**TASK PROMPT**
State the count of lines below featuring the word "bend", and write nothing further.
_ _ _ _
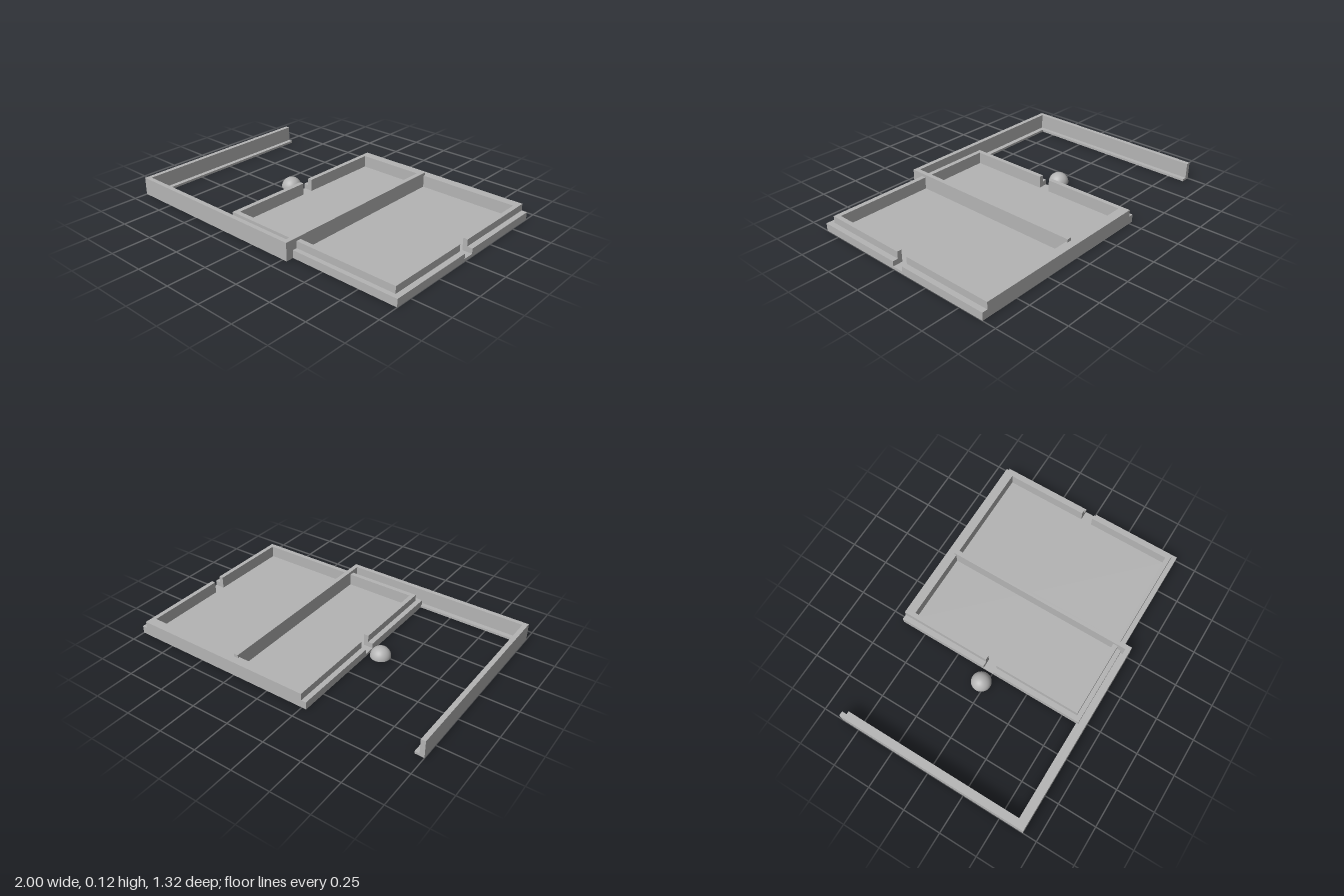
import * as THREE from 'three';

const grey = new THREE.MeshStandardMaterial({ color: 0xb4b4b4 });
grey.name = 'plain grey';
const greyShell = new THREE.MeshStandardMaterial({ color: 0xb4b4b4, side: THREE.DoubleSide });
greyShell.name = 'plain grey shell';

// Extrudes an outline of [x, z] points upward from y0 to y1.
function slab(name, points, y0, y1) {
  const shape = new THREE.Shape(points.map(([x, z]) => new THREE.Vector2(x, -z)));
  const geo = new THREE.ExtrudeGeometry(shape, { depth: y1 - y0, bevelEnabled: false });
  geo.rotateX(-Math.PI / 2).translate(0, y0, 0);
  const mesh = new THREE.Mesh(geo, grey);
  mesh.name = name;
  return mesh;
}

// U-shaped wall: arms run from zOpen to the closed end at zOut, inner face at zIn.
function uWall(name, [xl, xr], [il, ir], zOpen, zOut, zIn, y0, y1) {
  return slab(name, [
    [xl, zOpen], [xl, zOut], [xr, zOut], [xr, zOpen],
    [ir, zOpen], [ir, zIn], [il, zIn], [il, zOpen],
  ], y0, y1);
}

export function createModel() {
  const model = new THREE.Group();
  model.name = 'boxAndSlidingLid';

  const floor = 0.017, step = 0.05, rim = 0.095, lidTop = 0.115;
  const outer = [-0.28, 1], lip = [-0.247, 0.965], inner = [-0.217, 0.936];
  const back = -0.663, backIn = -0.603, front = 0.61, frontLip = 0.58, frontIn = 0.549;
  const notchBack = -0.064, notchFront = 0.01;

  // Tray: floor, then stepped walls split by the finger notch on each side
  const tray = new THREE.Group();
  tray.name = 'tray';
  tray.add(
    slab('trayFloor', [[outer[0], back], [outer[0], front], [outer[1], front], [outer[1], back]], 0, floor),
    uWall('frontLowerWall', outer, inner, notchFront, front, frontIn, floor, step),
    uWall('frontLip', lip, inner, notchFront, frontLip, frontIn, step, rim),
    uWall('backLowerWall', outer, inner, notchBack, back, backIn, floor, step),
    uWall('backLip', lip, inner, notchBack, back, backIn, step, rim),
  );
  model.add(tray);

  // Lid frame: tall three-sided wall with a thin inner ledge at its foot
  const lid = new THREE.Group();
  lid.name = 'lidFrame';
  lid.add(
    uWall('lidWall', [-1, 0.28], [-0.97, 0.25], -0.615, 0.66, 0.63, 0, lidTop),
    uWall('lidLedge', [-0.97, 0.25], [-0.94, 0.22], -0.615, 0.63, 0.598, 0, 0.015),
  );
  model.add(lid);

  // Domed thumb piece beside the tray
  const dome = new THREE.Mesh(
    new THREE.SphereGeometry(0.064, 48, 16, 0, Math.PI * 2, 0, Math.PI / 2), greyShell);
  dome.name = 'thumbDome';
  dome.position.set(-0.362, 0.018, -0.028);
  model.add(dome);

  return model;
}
_ _ _ _
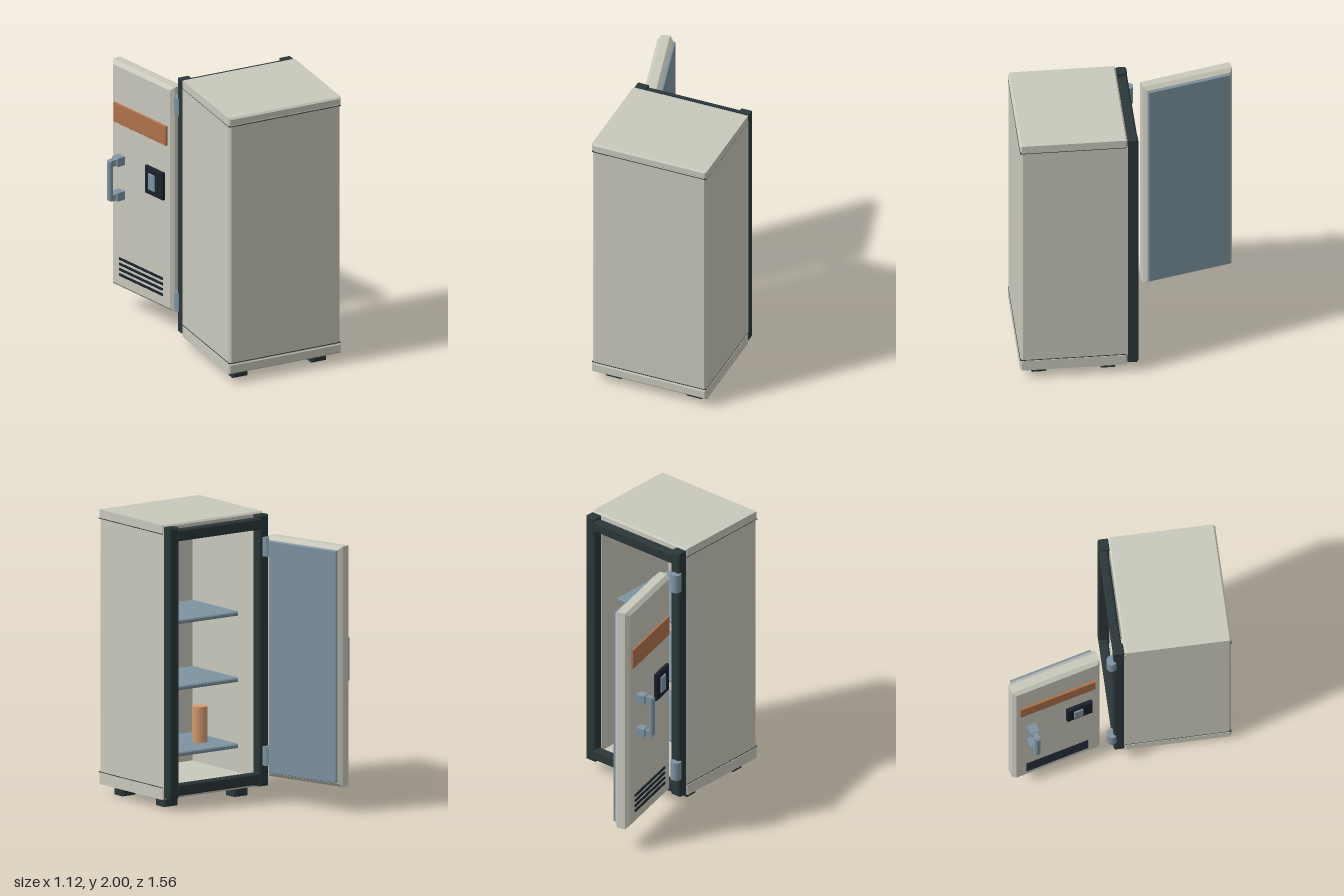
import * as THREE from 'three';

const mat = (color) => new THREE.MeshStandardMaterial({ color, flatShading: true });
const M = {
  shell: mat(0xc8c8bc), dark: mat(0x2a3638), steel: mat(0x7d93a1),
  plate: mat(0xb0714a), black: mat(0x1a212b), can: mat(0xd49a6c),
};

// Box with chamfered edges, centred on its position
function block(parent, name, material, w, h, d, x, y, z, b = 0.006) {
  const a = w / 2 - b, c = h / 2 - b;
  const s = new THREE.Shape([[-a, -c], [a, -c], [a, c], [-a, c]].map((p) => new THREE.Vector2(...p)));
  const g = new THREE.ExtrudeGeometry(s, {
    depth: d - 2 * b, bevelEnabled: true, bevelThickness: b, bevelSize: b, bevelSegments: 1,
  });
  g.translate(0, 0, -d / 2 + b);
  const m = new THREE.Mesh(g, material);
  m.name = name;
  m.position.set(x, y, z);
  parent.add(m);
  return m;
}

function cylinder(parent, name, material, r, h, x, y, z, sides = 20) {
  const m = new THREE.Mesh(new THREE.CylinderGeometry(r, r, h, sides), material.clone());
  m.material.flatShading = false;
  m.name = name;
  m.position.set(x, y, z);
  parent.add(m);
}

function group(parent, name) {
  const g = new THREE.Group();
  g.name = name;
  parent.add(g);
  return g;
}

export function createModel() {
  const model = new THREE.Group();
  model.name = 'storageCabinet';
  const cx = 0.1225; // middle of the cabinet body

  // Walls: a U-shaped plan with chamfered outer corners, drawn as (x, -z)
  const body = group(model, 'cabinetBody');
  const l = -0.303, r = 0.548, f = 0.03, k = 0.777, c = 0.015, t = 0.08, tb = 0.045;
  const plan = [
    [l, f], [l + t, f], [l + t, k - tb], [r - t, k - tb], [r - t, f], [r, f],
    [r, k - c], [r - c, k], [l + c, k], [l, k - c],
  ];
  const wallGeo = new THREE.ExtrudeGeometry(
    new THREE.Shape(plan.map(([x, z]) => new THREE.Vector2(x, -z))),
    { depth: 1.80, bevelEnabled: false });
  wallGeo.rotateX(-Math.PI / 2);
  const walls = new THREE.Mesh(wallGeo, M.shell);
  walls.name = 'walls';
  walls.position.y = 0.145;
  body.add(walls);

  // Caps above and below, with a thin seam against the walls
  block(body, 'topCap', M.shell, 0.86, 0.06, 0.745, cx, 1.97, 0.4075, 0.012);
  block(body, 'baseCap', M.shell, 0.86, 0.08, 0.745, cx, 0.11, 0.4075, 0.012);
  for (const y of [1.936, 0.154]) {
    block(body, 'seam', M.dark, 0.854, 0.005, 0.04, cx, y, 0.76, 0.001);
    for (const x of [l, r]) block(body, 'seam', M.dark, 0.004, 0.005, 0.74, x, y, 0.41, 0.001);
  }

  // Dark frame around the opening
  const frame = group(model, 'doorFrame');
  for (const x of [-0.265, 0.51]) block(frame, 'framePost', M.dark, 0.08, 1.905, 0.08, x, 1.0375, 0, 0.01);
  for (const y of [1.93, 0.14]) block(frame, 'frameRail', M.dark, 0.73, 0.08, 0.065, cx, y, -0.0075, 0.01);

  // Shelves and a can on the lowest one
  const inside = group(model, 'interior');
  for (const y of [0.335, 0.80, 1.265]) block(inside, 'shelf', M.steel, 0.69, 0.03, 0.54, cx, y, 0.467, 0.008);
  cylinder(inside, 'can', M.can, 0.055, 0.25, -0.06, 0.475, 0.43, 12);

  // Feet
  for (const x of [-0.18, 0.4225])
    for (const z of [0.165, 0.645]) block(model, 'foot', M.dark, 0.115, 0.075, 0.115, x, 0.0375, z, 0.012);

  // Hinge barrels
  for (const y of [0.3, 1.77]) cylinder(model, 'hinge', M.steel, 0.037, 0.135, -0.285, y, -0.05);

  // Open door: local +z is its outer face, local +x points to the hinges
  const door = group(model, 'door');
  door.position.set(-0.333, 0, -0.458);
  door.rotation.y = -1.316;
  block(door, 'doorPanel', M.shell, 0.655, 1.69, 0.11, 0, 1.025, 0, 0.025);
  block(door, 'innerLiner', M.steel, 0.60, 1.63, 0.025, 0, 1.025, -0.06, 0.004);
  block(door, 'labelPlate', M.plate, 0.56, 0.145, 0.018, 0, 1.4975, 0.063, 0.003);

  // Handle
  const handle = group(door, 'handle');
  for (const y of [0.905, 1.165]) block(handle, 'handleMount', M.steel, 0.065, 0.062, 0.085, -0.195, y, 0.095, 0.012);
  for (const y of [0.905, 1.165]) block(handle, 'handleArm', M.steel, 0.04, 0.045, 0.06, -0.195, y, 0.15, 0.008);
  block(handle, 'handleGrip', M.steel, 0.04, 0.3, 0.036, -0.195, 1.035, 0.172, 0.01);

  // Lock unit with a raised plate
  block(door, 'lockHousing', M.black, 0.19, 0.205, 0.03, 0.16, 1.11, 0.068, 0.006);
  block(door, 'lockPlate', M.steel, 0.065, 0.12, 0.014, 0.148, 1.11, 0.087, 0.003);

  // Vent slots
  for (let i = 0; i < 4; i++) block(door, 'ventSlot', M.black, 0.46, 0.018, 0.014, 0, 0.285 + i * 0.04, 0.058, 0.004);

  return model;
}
_ _ _ _
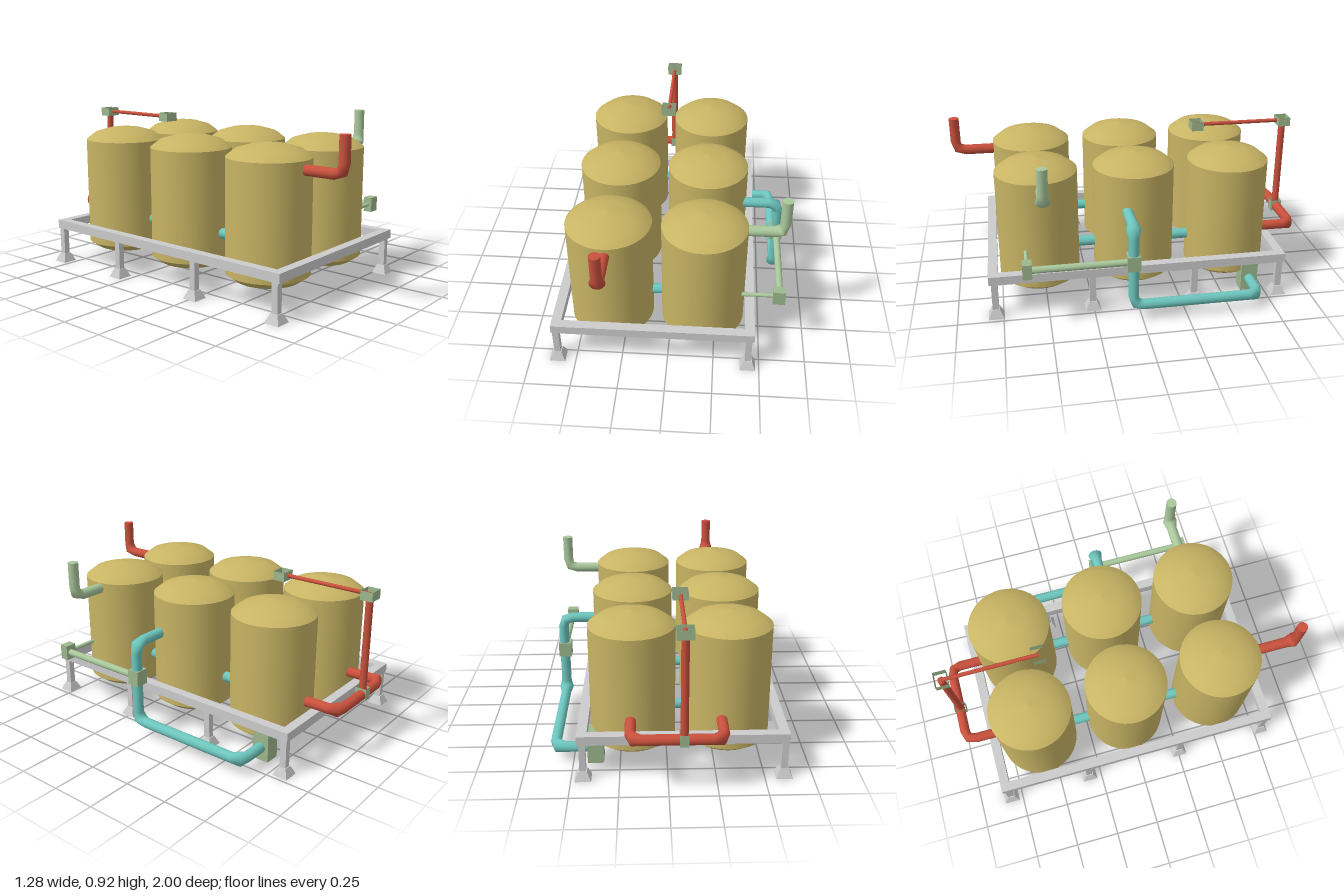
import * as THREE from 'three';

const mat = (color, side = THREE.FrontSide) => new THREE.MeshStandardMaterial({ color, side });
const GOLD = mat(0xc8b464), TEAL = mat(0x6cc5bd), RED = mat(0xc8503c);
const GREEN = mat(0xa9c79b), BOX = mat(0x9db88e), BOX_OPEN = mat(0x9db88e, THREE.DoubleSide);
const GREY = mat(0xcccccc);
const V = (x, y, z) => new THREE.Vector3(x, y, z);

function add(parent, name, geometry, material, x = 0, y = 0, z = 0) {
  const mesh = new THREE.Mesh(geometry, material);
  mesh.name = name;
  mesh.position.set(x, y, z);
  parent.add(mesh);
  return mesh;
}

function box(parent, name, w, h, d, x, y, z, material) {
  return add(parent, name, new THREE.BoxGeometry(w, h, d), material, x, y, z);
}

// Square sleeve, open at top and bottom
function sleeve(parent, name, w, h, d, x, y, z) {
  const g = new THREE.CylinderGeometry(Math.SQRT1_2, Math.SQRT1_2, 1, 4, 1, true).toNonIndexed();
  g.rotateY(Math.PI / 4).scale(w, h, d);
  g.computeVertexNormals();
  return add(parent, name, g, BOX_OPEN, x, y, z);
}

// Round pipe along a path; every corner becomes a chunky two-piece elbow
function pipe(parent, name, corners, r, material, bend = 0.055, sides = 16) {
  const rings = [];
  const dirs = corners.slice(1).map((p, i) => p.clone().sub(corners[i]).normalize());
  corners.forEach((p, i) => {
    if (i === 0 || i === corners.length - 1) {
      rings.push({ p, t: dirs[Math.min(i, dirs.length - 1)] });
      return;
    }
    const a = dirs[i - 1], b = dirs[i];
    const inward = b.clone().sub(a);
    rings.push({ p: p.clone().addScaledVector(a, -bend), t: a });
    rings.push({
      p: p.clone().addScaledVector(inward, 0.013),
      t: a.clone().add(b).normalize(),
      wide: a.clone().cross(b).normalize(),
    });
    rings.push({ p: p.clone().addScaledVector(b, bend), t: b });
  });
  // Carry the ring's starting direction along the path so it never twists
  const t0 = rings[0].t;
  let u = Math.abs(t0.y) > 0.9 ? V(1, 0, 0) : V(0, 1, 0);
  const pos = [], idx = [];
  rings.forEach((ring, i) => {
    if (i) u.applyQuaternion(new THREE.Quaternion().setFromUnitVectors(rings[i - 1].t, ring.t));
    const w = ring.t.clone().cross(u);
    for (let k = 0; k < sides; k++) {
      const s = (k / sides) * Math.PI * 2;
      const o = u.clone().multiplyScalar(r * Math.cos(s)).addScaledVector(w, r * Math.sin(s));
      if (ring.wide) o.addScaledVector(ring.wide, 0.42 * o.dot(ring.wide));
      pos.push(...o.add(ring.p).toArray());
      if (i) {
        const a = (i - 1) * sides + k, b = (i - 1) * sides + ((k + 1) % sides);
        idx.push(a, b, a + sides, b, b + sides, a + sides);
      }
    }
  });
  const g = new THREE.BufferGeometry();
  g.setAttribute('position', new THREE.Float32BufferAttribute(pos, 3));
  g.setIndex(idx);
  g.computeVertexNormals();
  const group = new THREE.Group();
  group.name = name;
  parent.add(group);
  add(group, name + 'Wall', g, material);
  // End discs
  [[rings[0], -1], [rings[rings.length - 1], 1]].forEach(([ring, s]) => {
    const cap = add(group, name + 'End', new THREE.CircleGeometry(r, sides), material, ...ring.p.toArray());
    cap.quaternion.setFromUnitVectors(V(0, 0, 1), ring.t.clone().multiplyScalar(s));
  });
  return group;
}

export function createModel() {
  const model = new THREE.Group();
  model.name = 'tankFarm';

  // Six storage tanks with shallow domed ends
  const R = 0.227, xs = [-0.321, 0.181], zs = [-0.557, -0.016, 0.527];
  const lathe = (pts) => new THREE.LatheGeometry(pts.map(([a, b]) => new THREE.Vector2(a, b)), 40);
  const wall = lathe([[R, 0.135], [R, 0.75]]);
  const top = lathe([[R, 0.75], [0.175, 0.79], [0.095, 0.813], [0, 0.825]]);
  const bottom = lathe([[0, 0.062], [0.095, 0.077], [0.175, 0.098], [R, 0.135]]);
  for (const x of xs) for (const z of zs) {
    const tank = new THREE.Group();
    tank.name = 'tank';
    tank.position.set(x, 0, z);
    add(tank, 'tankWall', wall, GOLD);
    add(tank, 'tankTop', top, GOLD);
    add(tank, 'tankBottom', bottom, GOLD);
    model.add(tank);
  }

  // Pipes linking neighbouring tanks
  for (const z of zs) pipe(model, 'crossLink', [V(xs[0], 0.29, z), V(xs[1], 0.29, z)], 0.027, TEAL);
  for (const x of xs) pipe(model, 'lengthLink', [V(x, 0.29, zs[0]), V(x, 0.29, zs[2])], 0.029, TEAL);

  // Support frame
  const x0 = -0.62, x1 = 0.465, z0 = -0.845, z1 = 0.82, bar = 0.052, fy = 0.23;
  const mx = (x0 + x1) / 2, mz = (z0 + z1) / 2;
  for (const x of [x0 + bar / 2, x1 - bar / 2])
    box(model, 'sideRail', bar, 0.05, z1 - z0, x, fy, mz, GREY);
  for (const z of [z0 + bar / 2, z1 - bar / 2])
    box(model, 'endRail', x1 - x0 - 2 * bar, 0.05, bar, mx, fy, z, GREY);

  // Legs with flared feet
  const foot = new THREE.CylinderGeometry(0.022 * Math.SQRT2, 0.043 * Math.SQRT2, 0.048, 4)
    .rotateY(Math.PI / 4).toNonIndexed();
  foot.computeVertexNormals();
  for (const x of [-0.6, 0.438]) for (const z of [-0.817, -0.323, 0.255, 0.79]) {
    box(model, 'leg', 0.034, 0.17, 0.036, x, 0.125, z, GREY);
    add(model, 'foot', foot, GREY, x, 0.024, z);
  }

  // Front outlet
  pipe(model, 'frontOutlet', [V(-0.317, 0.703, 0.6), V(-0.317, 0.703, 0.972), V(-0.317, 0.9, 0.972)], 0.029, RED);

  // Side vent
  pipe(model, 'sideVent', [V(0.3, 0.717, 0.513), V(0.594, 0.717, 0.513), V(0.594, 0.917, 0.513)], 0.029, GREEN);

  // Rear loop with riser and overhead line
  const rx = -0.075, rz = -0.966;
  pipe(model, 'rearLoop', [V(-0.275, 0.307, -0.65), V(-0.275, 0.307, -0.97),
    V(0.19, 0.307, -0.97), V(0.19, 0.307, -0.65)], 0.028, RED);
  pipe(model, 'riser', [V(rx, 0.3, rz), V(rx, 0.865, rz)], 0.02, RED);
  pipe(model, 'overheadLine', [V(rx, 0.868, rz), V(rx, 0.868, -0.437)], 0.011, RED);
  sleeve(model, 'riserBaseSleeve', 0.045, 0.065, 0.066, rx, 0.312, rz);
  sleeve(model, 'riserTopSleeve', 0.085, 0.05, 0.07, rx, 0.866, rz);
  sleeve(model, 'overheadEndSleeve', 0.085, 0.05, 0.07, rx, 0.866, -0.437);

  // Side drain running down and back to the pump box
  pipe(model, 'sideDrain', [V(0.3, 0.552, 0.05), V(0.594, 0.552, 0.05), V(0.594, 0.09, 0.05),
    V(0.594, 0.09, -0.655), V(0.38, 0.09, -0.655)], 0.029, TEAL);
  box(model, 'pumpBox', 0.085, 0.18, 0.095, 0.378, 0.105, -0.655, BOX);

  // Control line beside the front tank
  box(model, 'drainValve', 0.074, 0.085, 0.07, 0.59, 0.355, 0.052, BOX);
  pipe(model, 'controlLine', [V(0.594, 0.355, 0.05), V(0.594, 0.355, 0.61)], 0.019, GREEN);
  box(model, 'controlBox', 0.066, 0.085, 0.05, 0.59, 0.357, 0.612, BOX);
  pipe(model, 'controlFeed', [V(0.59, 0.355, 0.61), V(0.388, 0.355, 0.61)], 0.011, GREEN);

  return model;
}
_ _ _ _
**ANSWER SECTION**
3